That said, it is fair to say that AI today is best applied to ‘narrow’ tasks that may be hard for humans to do but easy for machines to manage. Typically these are repetitive, physically hard, boring, time-consuming, or highly-systemised tasks that employees are quite happy to outsource. That said, a new wave of technologies is fast entering every workplace to replace more advanced human skills as well. This next generation of technology employs complex algorithms and includes machine learning, natural language processing, computer vision, machine reasoning and decision making, as well as RPA and mechanical robots. Undoubtedly, the field of data science and analytics is changing too. In this way, new technologies help humans to process vast data sets faster (and extract the signal from the noise) and read through long documents in seconds (and extract key bits of information), which would take humans many minutes or even hours. In this way, artificial intelligence is giving humans machine intelligence.
Counterintuitively perhaps, AI is also being democratized. Whereas a year or two ago you would have needed to pay thousands of dollars to attend a top university to learn AI skills, the leading technology giants (such as Amazon, Google) and some forward-thinking academic institutions (like the University of Helsinki) have published MOOCs (Massive Open Online Courses), which are free for anyone to enrol in. Neo4J also offers downloadable textbooks for free, and the University of San Francisco has published a series of videos (circa 24 hours of more technical content) on CNNs, RNNs, Computer Vision, NLP, Recommendation Systems, Pytorch and much more. This self-paced learning and low barrier to entry (i.e. no need to be a Python or statistics guru) for (re)training or upskilling certainly helps to offset the popular narrative of jobs being ‘lost’ to Industry 4.0 and to reinvigorate those individuals whose roles are displaced by automation.

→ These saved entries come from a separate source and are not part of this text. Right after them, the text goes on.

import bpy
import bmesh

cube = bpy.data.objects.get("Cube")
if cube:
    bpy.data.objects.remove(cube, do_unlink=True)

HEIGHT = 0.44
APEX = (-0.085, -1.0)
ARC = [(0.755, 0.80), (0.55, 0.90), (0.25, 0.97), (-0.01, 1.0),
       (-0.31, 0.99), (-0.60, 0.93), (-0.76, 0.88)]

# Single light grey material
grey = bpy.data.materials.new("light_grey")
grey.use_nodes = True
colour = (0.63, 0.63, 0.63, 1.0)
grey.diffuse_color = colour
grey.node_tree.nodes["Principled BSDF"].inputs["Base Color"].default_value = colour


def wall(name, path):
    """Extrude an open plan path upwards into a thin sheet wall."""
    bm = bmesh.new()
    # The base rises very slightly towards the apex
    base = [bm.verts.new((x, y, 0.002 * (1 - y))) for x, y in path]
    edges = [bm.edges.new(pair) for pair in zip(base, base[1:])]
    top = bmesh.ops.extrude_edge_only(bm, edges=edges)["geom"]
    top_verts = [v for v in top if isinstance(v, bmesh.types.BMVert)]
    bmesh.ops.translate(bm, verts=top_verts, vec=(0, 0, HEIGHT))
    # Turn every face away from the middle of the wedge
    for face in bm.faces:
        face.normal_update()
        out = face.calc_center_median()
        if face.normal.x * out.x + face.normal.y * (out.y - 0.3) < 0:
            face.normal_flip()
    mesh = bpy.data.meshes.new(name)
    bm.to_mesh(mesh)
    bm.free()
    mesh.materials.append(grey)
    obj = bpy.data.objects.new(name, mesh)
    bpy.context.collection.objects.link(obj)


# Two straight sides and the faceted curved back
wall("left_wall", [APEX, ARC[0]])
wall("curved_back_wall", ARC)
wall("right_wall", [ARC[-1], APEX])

Since these courses are available for free and online, companies need a more agile, proactive and creative approach to upskilling their workforce for the future. Redeploying and retraining existing talent makes sense on so many levels. As well as this, the Fourth Industrial Revolution is also changing workforce demographics, and employees’ shifting expectations are challenging what it means to “go to work”. As the aging global workforce continues to contend with the advancement of automation, it’s clear that employers and individuals will need to adapt to new technology, adjust to ways of learning and stay competitive. It is my belief that in the same way that people can create web or mobile applications today (without the need for development skills) in a way that wasn’t possible ten years ago, AI will also become a “Lego-bricks” technology in the future.
If you consider common applications of AI, like natural language processing (meaning that a computer can understand ‘natural language’ inputs from a human), you can eventually replace keyboards as the primary way of interfacing with apps. One day we will all realise how inefficient keyboards really are as a way to get information in to a machine! Voice inputs can also trigger a voice output (as illustrated in the famous Google Assistant Phone Call with a hair salon) and let someone learn new things. For example: Pensions are a good way to save for retirement. An NLP-enabled platform could quickly:
Indeed, at Mercer we’re already building consumer apps with these technologies. For example, through the “Mercer Superbot” in Australia an individual can get financial advice through Facebook Messenger. Another example of AI use in pensions is Mercer’s automated Defined Benefit (DB) transfer robo-para planner. Mercer Jelf Financial Planning have partnered with Wealth Wizards to launch this service.
Artificial intelligence has many applications, but in the pensions and financial advice industry, it could at least be applied in these ways:
If this all still sounds futuristic, many people simply don’t realise that their day to day life is already being run by artificially intelligent technologies, and they don’t seem to mind! Google’s search algorithm is using machine learning, and spam filters – one of the earliest use cases of AI – use artificial neural networks to detect and block spam from reaching an end user’s inbox. It’s time for humans to leverage machine intelligence, not continue to be afraid of it.